We order bread with a top quality olive oil, complete with the grassy notes and pepperiness that comes with a top-notch product. Parmesan fritters are a delight and even more of that taste of holiday.
I have an official disorder that means I’m unable to resist burrata in any form, on any menu, so we go for it served with spring onions, salmoriglio – a Southern Italian condiment that mixes lemon juice with olive oil, garlic, oregano and seasoning, and fried breadcrumbs to add crunch. Like the anchovies, it’s the taste of Med right there on your plate, full of quality ingredients that don’t need much doing to them apart from being given a spotlight and the chance to sing.
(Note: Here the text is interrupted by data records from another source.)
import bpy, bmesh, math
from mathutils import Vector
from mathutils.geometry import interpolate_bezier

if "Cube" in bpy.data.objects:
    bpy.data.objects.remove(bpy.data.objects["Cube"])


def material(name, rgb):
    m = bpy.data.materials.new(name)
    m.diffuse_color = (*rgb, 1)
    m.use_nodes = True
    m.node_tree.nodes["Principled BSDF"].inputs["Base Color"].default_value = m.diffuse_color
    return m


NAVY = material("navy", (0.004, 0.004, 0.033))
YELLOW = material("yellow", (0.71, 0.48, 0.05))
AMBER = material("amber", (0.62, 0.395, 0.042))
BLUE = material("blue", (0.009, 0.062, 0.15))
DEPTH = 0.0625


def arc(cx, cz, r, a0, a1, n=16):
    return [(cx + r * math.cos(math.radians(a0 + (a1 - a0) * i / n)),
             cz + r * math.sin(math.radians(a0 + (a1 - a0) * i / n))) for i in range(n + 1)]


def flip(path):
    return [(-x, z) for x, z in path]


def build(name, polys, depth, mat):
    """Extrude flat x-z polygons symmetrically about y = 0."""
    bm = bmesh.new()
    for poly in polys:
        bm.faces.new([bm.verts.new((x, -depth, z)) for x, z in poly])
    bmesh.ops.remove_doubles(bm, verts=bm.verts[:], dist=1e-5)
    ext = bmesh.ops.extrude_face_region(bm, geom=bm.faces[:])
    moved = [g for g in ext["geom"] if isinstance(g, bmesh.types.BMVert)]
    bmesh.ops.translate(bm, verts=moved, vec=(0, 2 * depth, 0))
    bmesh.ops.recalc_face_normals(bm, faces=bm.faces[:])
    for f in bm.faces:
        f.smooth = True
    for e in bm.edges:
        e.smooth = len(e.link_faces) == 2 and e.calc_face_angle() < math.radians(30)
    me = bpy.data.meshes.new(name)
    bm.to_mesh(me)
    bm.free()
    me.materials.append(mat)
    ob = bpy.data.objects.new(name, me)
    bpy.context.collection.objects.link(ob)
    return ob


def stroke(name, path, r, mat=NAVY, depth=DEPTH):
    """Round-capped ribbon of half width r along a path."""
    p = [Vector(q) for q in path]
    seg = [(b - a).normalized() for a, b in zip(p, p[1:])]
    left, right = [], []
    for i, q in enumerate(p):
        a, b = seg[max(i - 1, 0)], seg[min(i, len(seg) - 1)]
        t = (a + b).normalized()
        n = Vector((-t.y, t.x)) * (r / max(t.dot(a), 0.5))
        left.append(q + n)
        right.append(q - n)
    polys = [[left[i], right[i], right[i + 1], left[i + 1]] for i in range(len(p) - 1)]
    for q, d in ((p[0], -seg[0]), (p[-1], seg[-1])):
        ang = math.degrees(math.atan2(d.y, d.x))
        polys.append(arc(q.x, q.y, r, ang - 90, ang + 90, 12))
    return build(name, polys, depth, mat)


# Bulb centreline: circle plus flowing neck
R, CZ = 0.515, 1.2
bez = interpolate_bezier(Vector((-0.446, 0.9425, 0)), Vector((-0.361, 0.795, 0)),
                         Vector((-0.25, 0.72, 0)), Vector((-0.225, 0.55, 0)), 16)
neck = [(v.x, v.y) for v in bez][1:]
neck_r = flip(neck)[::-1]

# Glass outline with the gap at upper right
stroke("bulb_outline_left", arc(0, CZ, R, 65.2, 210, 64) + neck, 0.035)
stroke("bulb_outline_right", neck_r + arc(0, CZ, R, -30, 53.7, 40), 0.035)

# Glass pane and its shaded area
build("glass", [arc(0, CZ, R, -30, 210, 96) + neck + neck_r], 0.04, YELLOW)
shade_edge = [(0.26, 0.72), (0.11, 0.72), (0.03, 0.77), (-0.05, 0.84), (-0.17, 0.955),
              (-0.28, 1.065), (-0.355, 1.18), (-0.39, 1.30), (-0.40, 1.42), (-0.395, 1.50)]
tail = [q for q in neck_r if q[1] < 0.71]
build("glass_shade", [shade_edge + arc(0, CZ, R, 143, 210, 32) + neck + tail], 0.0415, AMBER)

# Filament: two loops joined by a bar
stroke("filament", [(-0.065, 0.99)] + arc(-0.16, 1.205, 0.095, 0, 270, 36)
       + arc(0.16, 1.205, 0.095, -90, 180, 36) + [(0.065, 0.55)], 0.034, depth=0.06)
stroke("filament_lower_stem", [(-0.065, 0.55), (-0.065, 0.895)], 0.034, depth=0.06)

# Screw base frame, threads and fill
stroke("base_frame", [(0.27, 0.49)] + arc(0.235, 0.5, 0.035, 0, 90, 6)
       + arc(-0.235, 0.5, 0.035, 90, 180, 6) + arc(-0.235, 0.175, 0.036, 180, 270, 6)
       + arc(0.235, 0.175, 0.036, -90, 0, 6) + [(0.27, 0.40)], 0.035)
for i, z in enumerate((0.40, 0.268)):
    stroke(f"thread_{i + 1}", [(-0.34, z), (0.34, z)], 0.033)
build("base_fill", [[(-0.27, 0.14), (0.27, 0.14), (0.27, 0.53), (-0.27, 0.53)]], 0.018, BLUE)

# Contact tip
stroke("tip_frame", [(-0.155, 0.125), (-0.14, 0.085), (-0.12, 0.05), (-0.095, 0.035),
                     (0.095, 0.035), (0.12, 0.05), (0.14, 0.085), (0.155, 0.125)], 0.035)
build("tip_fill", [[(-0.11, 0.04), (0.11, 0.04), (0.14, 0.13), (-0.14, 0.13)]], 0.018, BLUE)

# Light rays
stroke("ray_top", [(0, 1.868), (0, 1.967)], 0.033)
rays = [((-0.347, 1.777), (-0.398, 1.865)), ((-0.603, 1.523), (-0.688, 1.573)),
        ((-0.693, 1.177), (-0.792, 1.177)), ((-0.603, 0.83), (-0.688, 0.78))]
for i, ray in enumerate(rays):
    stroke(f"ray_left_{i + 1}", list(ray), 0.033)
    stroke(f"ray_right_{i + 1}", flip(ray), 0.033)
Green asparagus with tardivo (raddichio), almonds and herbs is another fresh tasting treat that somehow combines an English staple with a Mediterranean feel. Again, the use of textures is well thought out and adds another dimension to what is, in essence, simple flavours that haven’t been messed with too much.
Lamb sweetbreads are all my idea and one of my favourite dishes of the night. Cooked to perfection – crispy on the outside and melt-in-the-mouth inside, they’re with peppery lamb’s lettuce and a romesco sauce that is sweet and piquant and as vibrant in flavour as it is in colour.
We umm’d and aah’d about having lamb but opted for pork chop served with sprouting broccoli, Cornish mids done in a hasselback style and anchoiade, a classic Provencal dip made from anchovies, olive oil, white wine vinegar and garlic. This is more of a main course sized portion and is definitely hefty. The pork is full of flavour and succulent, and the anchoiade a salty, savoury punch, but it’s the buttery-tasting Cornish mids that make it for me.
We wash it all down with natural wine – my first go and something the jury’s still out on for me – but if you try stuff for the first time anywhere, Brawn is the place to do it. Its relaxing vibe makes it the place to embrace new stuff without fear of reprisal or regret.
As we left the place was still heaving, the open kitchen bustling, and the wine still flowing. Brawn is that kinda place – where the focus is on simple pleasures. Simple ingredients, executed well; relaxed surroundings, somehow simultaneously cool yet comfortable; and service that is on point without being stuffy. It’s winner. No doubt this is why it comes highly recommended.
And that, lovely readers, is why the best recommendations don’t necessarily come through Trip Advisor or awards, where agenda often trumps honesty, but through good old word of mouth and advice from a friend. Because all they want is for you to have a good time and ultimately, that’s what matters.
We paid in full at Brawn. They didn’t know I was a blogger.